We find little or no effect on the exchange rate in the aftermath of the first several measures. While the exchange rate seems to revert from an appreciation trend following some measures, we do not find significantly strong effects even on specifications that consider longer time windows for the first measures. But the exchange rate seems to respond strongly to the last restrictions adopted, beginning with a tax on the notional amount of derivatives. Our estimates point to a response of 10 percent or more, even after controlling for other variables that affect the exchange rate. While our approach allows us to estimate that effect, it does not allow us to disentangle the particular channels through which the controls operated. This strong response may be the result of a cumulative effect of the several restrictions. That is, the response may have been large because the last measures finally closed the main remaining channels to bypass the inflow taxes. That result may also have been supported by the beginning of a monetary policy easing cycle.
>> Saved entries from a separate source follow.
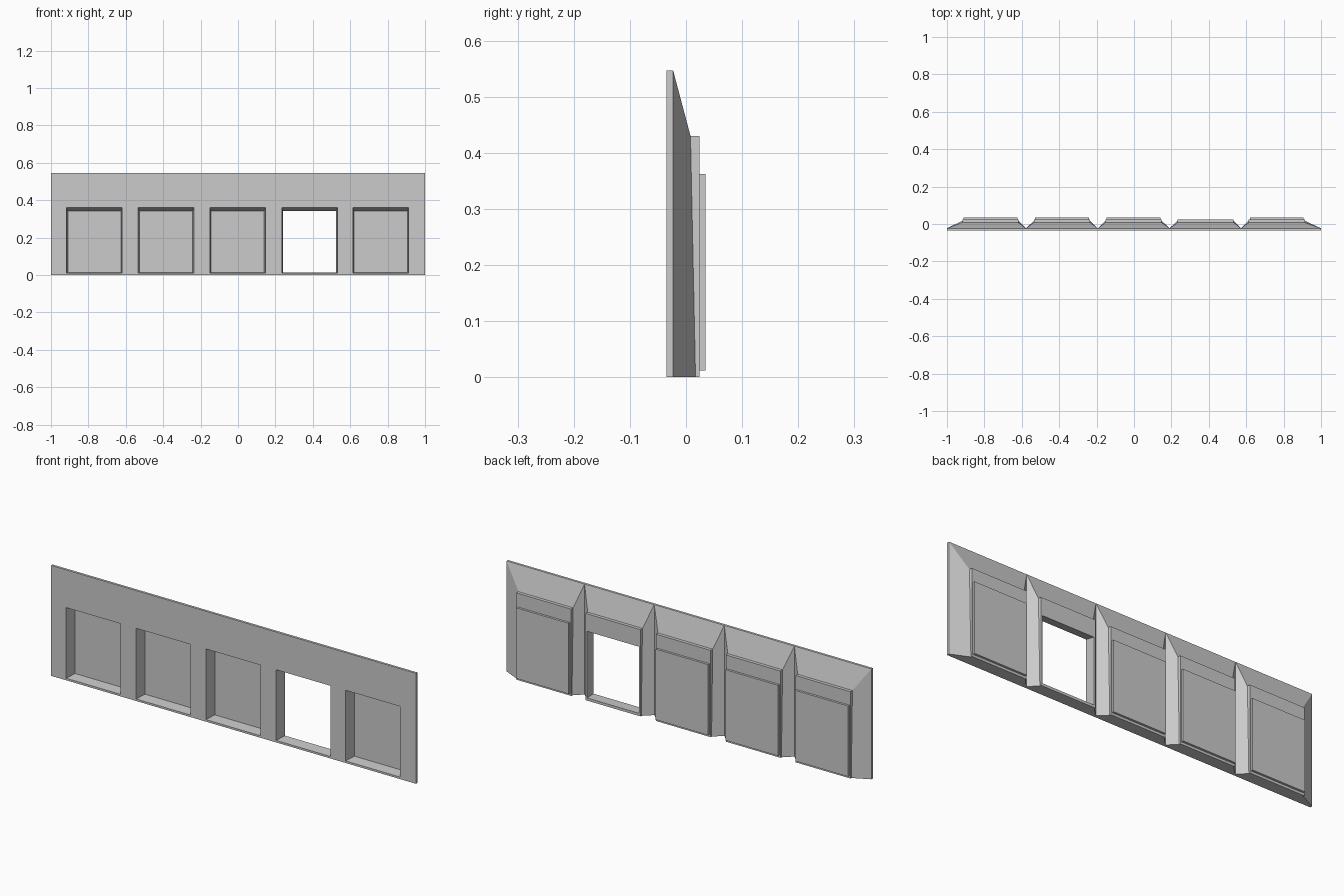
import bpy, bmesh

if "Cube" in bpy.data.objects:
    bpy.data.objects.remove(bpy.data.objects["Cube"])

TOP = 0.547
EDGES = [-1.0, -0.578, -0.194, 0.190, 0.572, 1.0]      # bay boundaries
CENTRES = [-0.768, -0.385, -0.002, 0.383, 0.763]       # opening centres
OPEN_BAY = 3


def make_object(name, bm):
    bmesh.ops.recalc_face_normals(bm, faces=bm.faces)
    me = bpy.data.meshes.new(name)
    bm.to_mesh(me)
    bm.free()
    ob = bpy.data.objects.new(name, me)
    bpy.context.collection.objects.link(ob)
    return ob


def loop(bm, x0, x1, z0, z1, y_low, y_high):
    pts = [(x0, y_low, z0), (x1, y_low, z0), (x1, y_high, z1), (x0, y_high, z1)]
    return [bm.verts.new(p) for p in pts]


# Wall: each bay is a ring of rectangular loops, front opening round to rear opening
bm = bmesh.new()
for i, c in enumerate(CENTRES):
    a, b = EDGES[i], EDGES[i + 1]
    rings = [
        loop(bm, c - 0.149, c + 0.149, 0.010, 0.360, -0.035, -0.035),
        loop(bm, a, b, 0, TOP, -0.035, -0.035),
        loop(bm, a, b, 0, TOP, -0.023, -0.023),
        loop(bm, c - 0.150, c + 0.150, 0, 0.430, 0.017, 0.008),
        loop(bm, c - 0.150, c + 0.150, 0, 0.430, 0.024, 0.024),
        loop(bm, c - 0.142, c + 0.142, 0.013, 0.343, 0.024, 0.024),
    ]
    for r in range(6):
        p, q = rings[r], rings[(r + 1) % 6]
        for k in range(4):
            # skip the internal sides shared by neighbouring bays
            if r == 1 and ((k == 1 and i < 4) or (k == 3 and i > 0)):
                continue
            n = (k + 1) % 4
            bm.faces.new((p[k], p[n], q[n], q[k]))
bmesh.ops.remove_doubles(bm, verts=bm.verts, dist=1e-5)
make_object("wall_with_bays", bm)

# Back panels closing every bay except the open one
for i, c in enumerate(CENTRES):
    if i == OPEN_BAY:
        continue
    bm = bmesh.new()
    bmesh.ops.create_cube(bm, size=1)
    bmesh.ops.scale(bm, vec=(0.288, 0.011, 0.350), verts=bm.verts)
    bmesh.ops.translate(bm, vec=(c, 0.0295, 0.187), verts=bm.verts)
    make_object(f"back_panel_{i + 1}", bm)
Our results are much stronger than those typically found in the capital controls literature. That literature typically finds some evidence that controls affect the composition of flows (e.g. controls on portfolio flows leading to a shift towards FDI or longer maturities for which the control is less burdensome, although part of the shift may just reflect a relabeling of flows). That literature typically struggles to an effect of controls on reducing the volume of flows, and exchange rate pressures. The large effects estimated in our paper may be driven by the broad and extensive nature of the measures adopted in Brazil. It is also possible that unique features in the recent Brazilian experience provided a setting with better identification prospects.
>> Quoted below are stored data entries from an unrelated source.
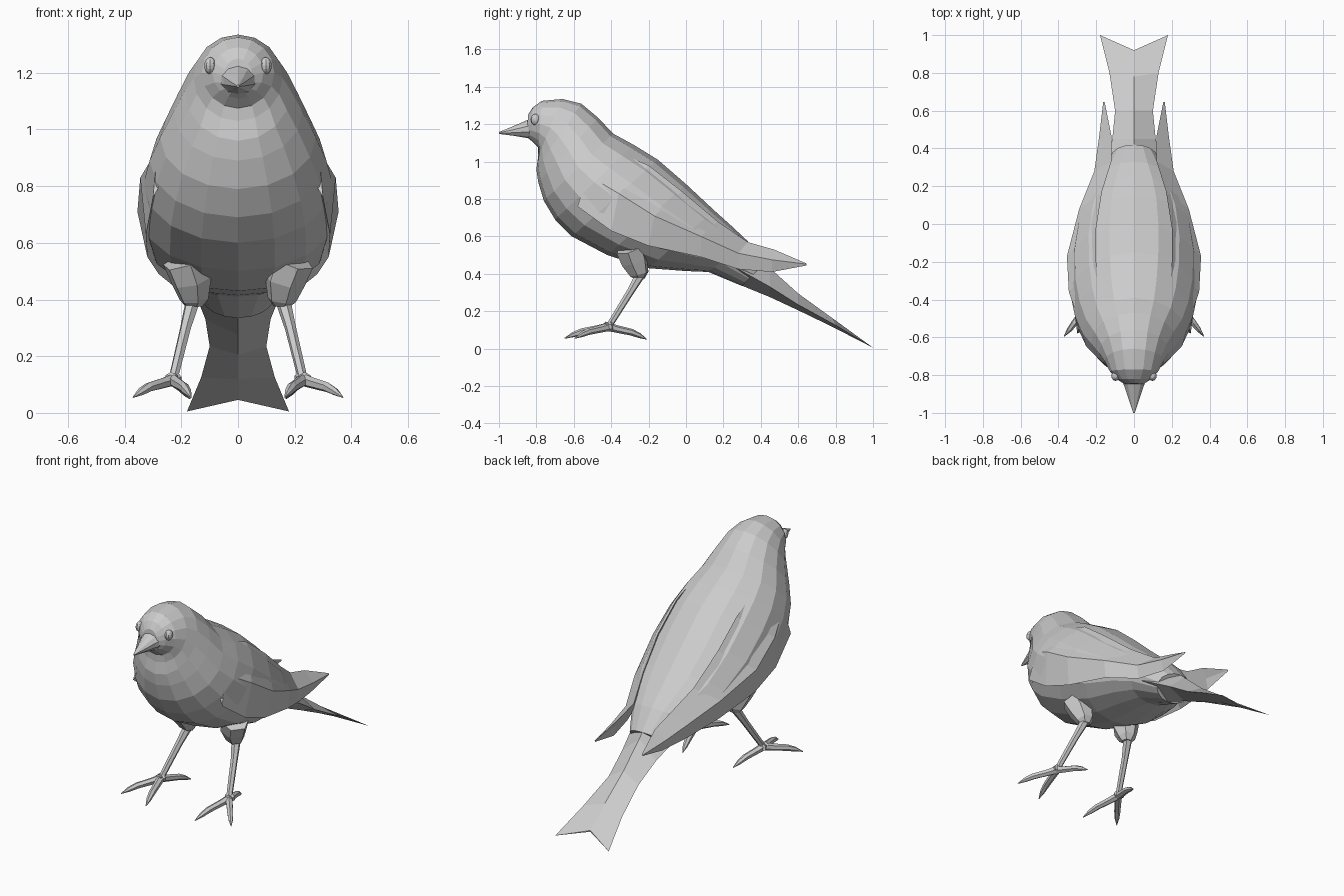
import bpy, bmesh, math
from mathutils import Vector

cube = bpy.data.objects.get("Cube")
if cube:
    bpy.data.objects.remove(cube)

grey = bpy.data.materials.new("plain_grey")
grey.use_nodes = True
grey.diffuse_color = (0.6, 0.6, 0.6, 1)
grey.node_tree.nodes["Principled BSDF"].inputs["Base Color"].default_value = (0.6, 0.6, 0.6, 1)


def finish(name, bm):
    bmesh.ops.remove_doubles(bm, verts=bm.verts, dist=0.0005)
    bmesh.ops.recalc_face_normals(bm, faces=bm.faces)
    mesh = bpy.data.meshes.new(name)
    bm.to_mesh(mesh)
    bm.free()
    mesh.materials.append(grey)
    obj = bpy.data.objects.new(name, mesh)
    bpy.context.collection.objects.link(obj)
    return obj


def loft(name, rings):
    """Skin a list of equal-sized point rings and cap both ends."""
    bm = bmesh.new()
    rows = [[bm.verts.new(p) for p in ring] for ring in rings]
    n = len(rows[0])
    for a, b in zip(rows, rows[1:]):
        for i in range(n):
            j = (i + 1) % n
            bm.faces.new((a[i], a[j], b[j], b[i]))
    bm.faces.new(rows[0])
    bm.faces.new(rows[-1])
    return finish(name, bm)


def profile_ring(yt, zt, yb, zb, w, n=16):
    """Ellipse between a top and a bottom profile point, with half width w."""
    top, low = Vector((0, yt, zt)), Vector((0, yb, zb))
    mid, up = (top + low) / 2, (top - low) / 2
    angles = [math.tau * i / n for i in range(n)]
    return [mid + up * math.cos(a) + Vector((w * math.sin(a), 0, 0)) for a in angles]


def tube(name, path, radii, n=6):
    """Tapered limb along a path."""
    pts = [Vector(p) for p in path]
    rings = []
    for i, p in enumerate(pts):
        d = (pts[min(i + 1, len(pts) - 1)] - pts[max(i - 1, 0)]).normalized()
        u = d.cross(Vector((1, 0.3, 0))).normalized()
        v = d.cross(u)
        angles = [math.tau * k / n for k in range(n)]
        rings.append([p + (u * math.cos(a) + v * math.sin(a)) * radii[i] for a in angles])
    return loft(name, rings)


# Head and body: top y, top z, bottom y, bottom z, half width
body = [
    (-.845, 1.25, -.85, 1.13, .05), (-.82, 1.29, -.825, 1.11, .09),
    (-.77, 1.325, -.79, 1.075, .128), (-.66, 1.335, -.79, 1.03, .157),
    (-.56, 1.31, -.80, .96, .187), (-.47, 1.235, -.79, .89, .228),
    (-.39, 1.15, -.76, .79, .275), (-.28, 1.09, -.70, .69, .312),
    (-.15, 1.01, -.61, .60, .335), (0, .88, -.42, .50, .34),
    (.15, .74, -.20, .43, .31), (.25, .65, 0, .415, .255),
    (.33, .575, .12, .41, .19), (.42, .46, .30, .335, .12),
]
loft("body", [profile_ring(*s) for s in body])

# Beak
beak = [(-.82, 1.235, -.82, 1.12, .07), (-.865, 1.215, -.86, 1.128, .052),
        (-.93, 1.187, -.92, 1.138, .03), (-1, 1.158, -1, 1.148, .004)]
loft("beak", [profile_ring(*s, n=10) for s in beak])

# Forked tail: half width, edge y z, upper middle y z, lower middle y z
tail = [(.17, .20, .47, .30, .58, .12, .41), (.115, .45, .33, .45, .43, .45, .275),
        (.10, .60, .235, .60, .295, .60, .205), (.13, .80, .125, .78, .165, .78, .118),
        (.18, 1, .005, .92, .054, .92, .046)]
loft("tail", [[(-w, ye, ze), (0, yt, zt), (w, ye, ze), (0, yb, zb)]
              for w, ye, ze, yt, zt, yb, zb in tail])

# Wing sections: upper edge, outer bulge, lower edge; the inner side lies in the body
wing = [
    ((.19, -.41, 1.07), (.285, -.53, .93), (.30, -.58, .76)),
    ((.20, -.20, .98), (.345, -.36, .83), (.325, -.40, .63)),
    ((.20, -.02, .84), (.355, -.17, .71), (.32, -.20, .55)),
    ((.17, .17, .68), (.29, .08, .60), (.28, .08, .49)),
    ((.12, .33, .57), (.21, .28, .51), (.20, .28, .425)),
    ((.12, .47, .53), (.185, .46, .475), (.165, .46, .41)),
    ((.155, .645, .455), (.163, .645, .452), (.16, .645, .445)),
]
inset = [.08, .08, .08, .08, .06, .035, .004]

# Foot: toe tips and arches spread from the ankle
ankle = Vector((.23, -.415, .115))
toes = {"outer_toe": (.37, -.595, .055), "middle_toe": (.165, -.65, .055),
        "back_toe": (.17, -.21, .05)}

for side, s in (("left", 1), ("right", -1)):
    def m(p):
        return (p[0] * s, p[1], p[2])

    rings = []
    for (u, o, l), d in zip(wing, inset):
        inner = (o[0] - d, o[1], o[2])
        rings.append([m(u), m(o), m(l), m(inner)])
    loft(side + "_wing", rings)

    # Eye
    bm = bmesh.new()
    bmesh.ops.create_uvsphere(bm, u_segments=10, v_segments=8, radius=1)
    for v in bm.verts:
        v.co = Vector((s * .098, -.805, 1.225)) + v.co * Vector((.022, .026, .03))
    finish(side + "_eye", bm)

    # Leg
    tube(side + "_thigh", [m(p) for p in ((.19, -.30, .54), (.165, -.275, .47),
         (.155, -.25, .40), (.155, -.25, .375))], [.08, .075, .052, .03])
    tube(side + "_shank", [m(p) for p in ((.155, -.235, .41), (.185, -.30, .30),
         ankle)], [.028, .02, .017])

    # Toes
    for name, tip in toes.items():
        tip = Vector(tip)
        path = [ankle.lerp(tip, t) + Vector((0, 0, h))
                for t, h in ((-.1, 0), (.25, .005), (.6, .012), (.8, .008), (1, 0))]
        tube(side + "_" + name, [m(p) for p in path], [.024, .02, .018, .014, .002])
The recent Brazilian experience suggests that controls can succeed in depreciating the exchange rate in the face of capital inflows. But that success may require several rounds of fine-tuning to close loopholes (which can also increase the scope for unintended consequences and “collateral damage” to the supply of FX hedging for the real sector). It also suggests that controls are more likely to succeed when they are supported by an easing of monetary policy. However, there is also the possibility that capital controls may have had the effect of lowering capital inflows even when they are needed. Brazil savings rate is only 16%, and capital inflows are needed to finance investment.
This post written by Marcos Chamon and Márcio Garcia.